The F sharp on our organ has been coaxed back in time for Midnight Mass.
This, we remind you, is the new organ —well, old-new at any rate— that Deacon Dan just bought for Checkie in early 2015 to replace an older instrument that could've been repaired. They haven't owned the $5K-$6K instrument for a year, and it's broken already! In the midst of high heating bills, they button-holed the laity for thousands of dollars to pay for Tony's new toy, and it almost wasn't ready for His Extravagancy's biggest, gaudiest, bling-laden show of 2015.

What in the blazes is going on there?

Dirtbag Dan's seemingly insignificant disclosure should convince everyone that the cult masters cannot do anything right. The itch to spend the Gerties' money on unnecessary acquisitions must be so intense that these madcap spendthrifts throw all caution to the whirlwind when they're on a shopping spree.  Maybe they're careless because they expect the laity to bail them out when their impulsive choices prove ill-considered. Whatever the motive, "One Hand's" miniature revelation furnishes the perfect incentive for you to leave the cult this year.

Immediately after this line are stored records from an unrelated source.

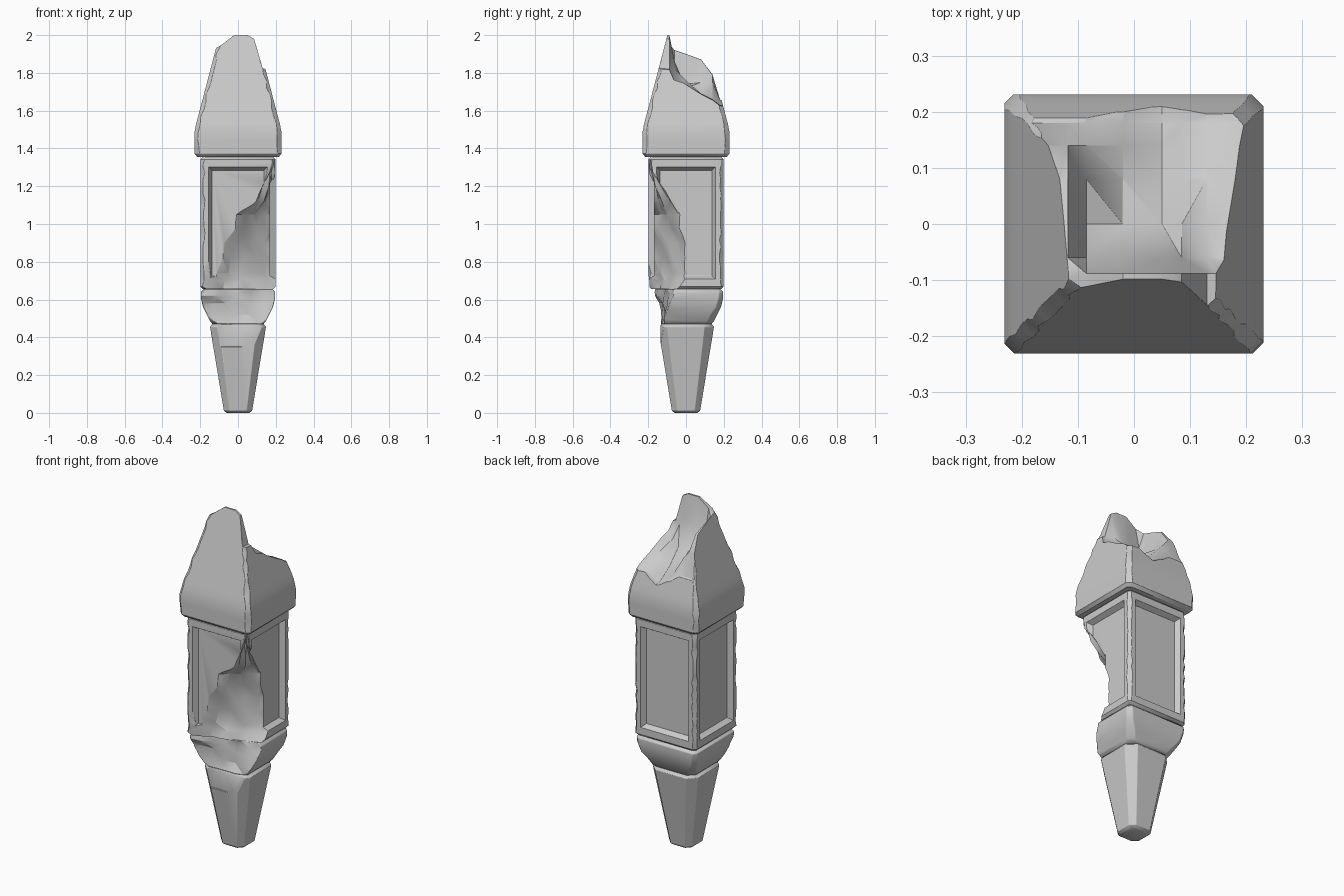
import bpy, bmesh, math, random
from mathutils import Vector, Matrix

if "Cube" in bpy.data.objects:
    bpy.data.objects.remove(bpy.data.objects["Cube"])

random.seed(4)


def to_object(name, bm):
    bmesh.ops.recalc_face_normals(bm, faces=bm.faces)
    me = bpy.data.meshes.new(name)
    bm.to_mesh(me)
    bm.free()
    ob = bpy.data.objects.new(name, me)
    bpy.context.collection.objects.link(ob)
    return ob


def block(name, profile, chip=0.0, step=0.035):
    """Square block from (z, half width, chamfer) stations, with chipped corners."""
    st = [profile[0]]
    for a, b in zip(profile, profile[1:]):
        n = max(1, round((b[0] - a[0]) / step)) if chip else 1
        st += [tuple(a[i] + (b[i] - a[i]) * k / n for i in range(3)) for k in range(1, n + 1)]
    bm = bmesh.new()
    rings = []
    for z, h, c in st:
        ring = []
        for k in range(4):
            d = c + random.random() * chip
            for p in ((h, h - d), (h - d, h)):
                ring.append(bm.verts.new(Matrix.Rotation(k * math.pi / 2, 3, 'Z') @ Vector((*p, z))))
        rings.append(ring)
    for a, b in zip(rings, rings[1:]):
        for i in range(8):
            j = (i + 1) % 8
            bm.faces.new((a[i], a[j], b[j], b[i]))
    bm.faces.new(rings[0])
    bm.faces.new(rings[-1])
    return to_object(name, bm)


def sheet_cutter(grid, push):
    """Closed volume between a grid of points and the same grid pushed outward."""
    bm = bmesh.new()
    v = [[bm.verts.new(p) for p in row] for row in grid]
    for a, b in zip(v, v[1:]):
        for i in range(len(a) - 1):
            bm.faces.new((a[i], a[i + 1], b[i + 1], b[i]))
    ext = bmesh.ops.extrude_face_region(bm, geom=bm.faces[:], use_keep_orig=True)
    bmesh.ops.translate(bm, vec=push, verts=[g for g in ext['geom'] if isinstance(g, bmesh.types.BMVert)])
    bmesh.ops.triangulate(bm, faces=bm.faces)
    ob = to_object("cutter", bm)
    ob.hide_render = True
    return ob


def break_rows(rows, ext, rough, n=6):
    """Rough rows of points from p to q at each height, extended past both ends."""
    grid = []
    for z, p, q in rows:
        p, q, e = Vector((*p, z)), Vector((*q, z)), Vector((*ext, 0))
        row = [p - e]
        for i in range(n + 1):
            r = 0 if i in (0, n) else random.uniform(-rough, rough)
            row.append(p.lerp(q, i / n) + Vector((r, -r, 0)))
        grid.append(row + [q + e])
    return grid


def cut(ob, cutter):
    m = ob.modifiers.new("cut", 'BOOLEAN')
    m.operation, m.solver, m.object = 'DIFFERENCE', 'EXACT', cutter
    bpy.context.view_layer.objects.active = ob
    bpy.ops.object.modifier_apply(modifier=m.name)


# Solid parts, bottom to top
spike = block("base_spike", [(0, .06, .025), (.012, .075, .028), (.455, .148, .05), (.47, .137, .05)])
collar = block("collar", [(.47, .135, .03), (.485, .148, .03), (.56, .185, .02), (.61, .197, .015),
                          (.64, .197, .012), (.655, .183, .012)], .01)
body = block("panelled_body", [(.655, .186, .012), (.668, .199, .012), (1.342, .199, .012),
                               (1.355, .186, .012)], .012)
roof = block("broken_roof", [(1.355, .215, .015), (1.372, .231, .015), (1.48, .231, .015),
                             (1.53, .222, .012), (1.65, .19, .01), (2.04, .088, .008)], .012)
temp = []

# Recessed panel on each side of the body
for k in range(4):
    bm = bmesh.new()
    bmesh.ops.create_cube(bm, size=2)
    for v in bm.verts:
        outer = v.co.y < 0
        v.co = (v.co.x * (.185 if outer else .138), -.25 if outer else -.17,
                1.005 + v.co.z * (.325 if outer else .279))
    bm.transform(Matrix.Rotation(k * math.pi / 2, 4, 'Z'))
    c = to_object("cutter", bm)
    temp.append(c)
    cut(body, c)

# Bite out of the front right corner of the body: front-face x and right-face y by height
bite = [(1.34, .19, -.195), (1.27, .135, -.16), (1.2, .11, -.11), (1.12, .06, -.04), (1.05, -.03, -.005),
        (.98, -.08, -.015), (.9, -.12, .01), (.82, -.15, .015), (.74, -.18, .01), (.7, -.2, -.01),
        (.63, -.21, -.06)]
rows = [(z, (x, -.2), (.2, y)) for z, x, y in bite]
c = sheet_cutter(break_rows(rows, (.12, .06), .012), (.5, -.5, 0))
temp.append(c)
cut(body, c)

# Broken front of the collar and spike
rows = [(.67, (-.2, -.175), (.2, -.06)), (.62, (-.2, -.165), (.2, -.065)), (.58, (-.2, -.145), (.2, -.085)),
        (.52, (-.2, -.138), (.2, -.1)), (.46, (-.2, -.13), (.2, -.125)), (.35, (-.2, -.122), (.2, -.128))]
c = sheet_cutter(break_rows(rows, (.12, 0), .01), (.2, -.5, 0))
temp.append(c)
cut(collar, c)
cut(spike, c)

# Broken roof top: height of the break over x (columns) and y (rows)
xs = (-.3, -.118, -.085, -.02, .05, .085, .13, .3)
heights = [(-.3, (1.93, 1.93, 1.95, 2.0, 2.0, 1.985, 1.84, 1.8)),
           (-.088, (1.93, 1.93, 1.95, 2.0, 2.0, 1.98, 1.82, 1.79)),
           (-.06, (1.92, 1.92, 1.82, 1.84, 1.86, 1.82, 1.76, 1.77)),
           (0, (1.905, 1.9, 1.74, 1.72, 1.72, 1.76, 1.74, 1.73)),
           (.08, (1.88, 1.87, 1.75, 1.67, 1.64, 1.66, 1.69, 1.68)),
           (.14, (1.80, 1.79, 1.75, 1.64, 1.60, 1.63, 1.66, 1.65)),
           (.18, (1.66, 1.66, 1.66, 1.62, 1.58, 1.60, 1.63, 1.62)),
           (.3, (1.58, 1.58, 1.58, 1.58, 1.57, 1.59, 1.61, 1.61))]
c = sheet_cutter([[(x, y, z) for x, z in zip(xs, hs)] for y, hs in heights], (0, 0, 1))
temp.append(c)
cut(roof, c)

for c in temp:
    bpy.data.objects.remove(c)

# Worn edges and smooth shading
for ob in (spike, collar, body, roof):
    bv = ob.modifiers.new("wear", 'BEVEL')
    bv.width, bv.segments, bv.limit_method, bv.angle_limit = .005, 2, 'ANGLE', math.radians(38)
    bpy.ops.object.select_all(action='DESELECT')
    ob.select_set(True)
    bpy.context.view_layer.objects.active = ob
    bpy.ops.object.shade_smooth_by_angle(angle=math.radians(35))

The key broken so soon after the organ's unnecessary purchase condemns these men as unwise stewards of the resources of the faithful. It's another sad episode in their unbroken record of failures large and small. When they built the steadily crumbling cult center, the roof they put on proved a disaster. Now they can't find an exterminator capable of ridding them of a dangerous raccoon infestation, which seems to be getting worse with each issue of "Bishop's (?) Corner." A couple of years ago, the heating bills were so high they had to hustle special donations to cover a bill for which they should have budgeted. Yet there's always money-to-burn for luxury foreign travel, which doesn't end after they undergo the inevitable falling-out with their fed-up hosts. His Recrudescency always seems to find another far-away nest of calculating trads eager to take advantage of Dannie's irresponsible largesse (funded, of course, by you).

The need to repair the organ so soon after its reckless purchase tells you Dannie's got the wrong priorities. As many chastened former cultlings have learned, these "clergy" are not there to serve the faithful. In fact, the situation is quite the opposite. The faithful are there to supply the cash to satisfy the wastrels' "champagne wishes and caviar dreams."All the over-the-top seasonal spectacles with their meretricious glitter and shop-window tinsel are mounted primarily for the clerical scavengers' love of tacky theatrics and hearty self-congratulation. Any spiritual reward for the faithful is merely an inducement to surrender more money, to be wasted, in turn, on brutal whims and imprudent purchases, which wind up costing you yet more money.

Don't you think it's time to stop being played for a sucker? These heedless men-children cannot husband the resources you so selflessly provide. In addition, you may not be receiving valid sacraments in exchange for your financial sacrifice. If you stay at SGG, you'll only encourage more bad decision-making and waste, like the old-new organ that came within a gnat's whisker of embarrassing silence on "One-Hand" Dan's last holiday lollapalooza for 2015. Why not make it your last one, too?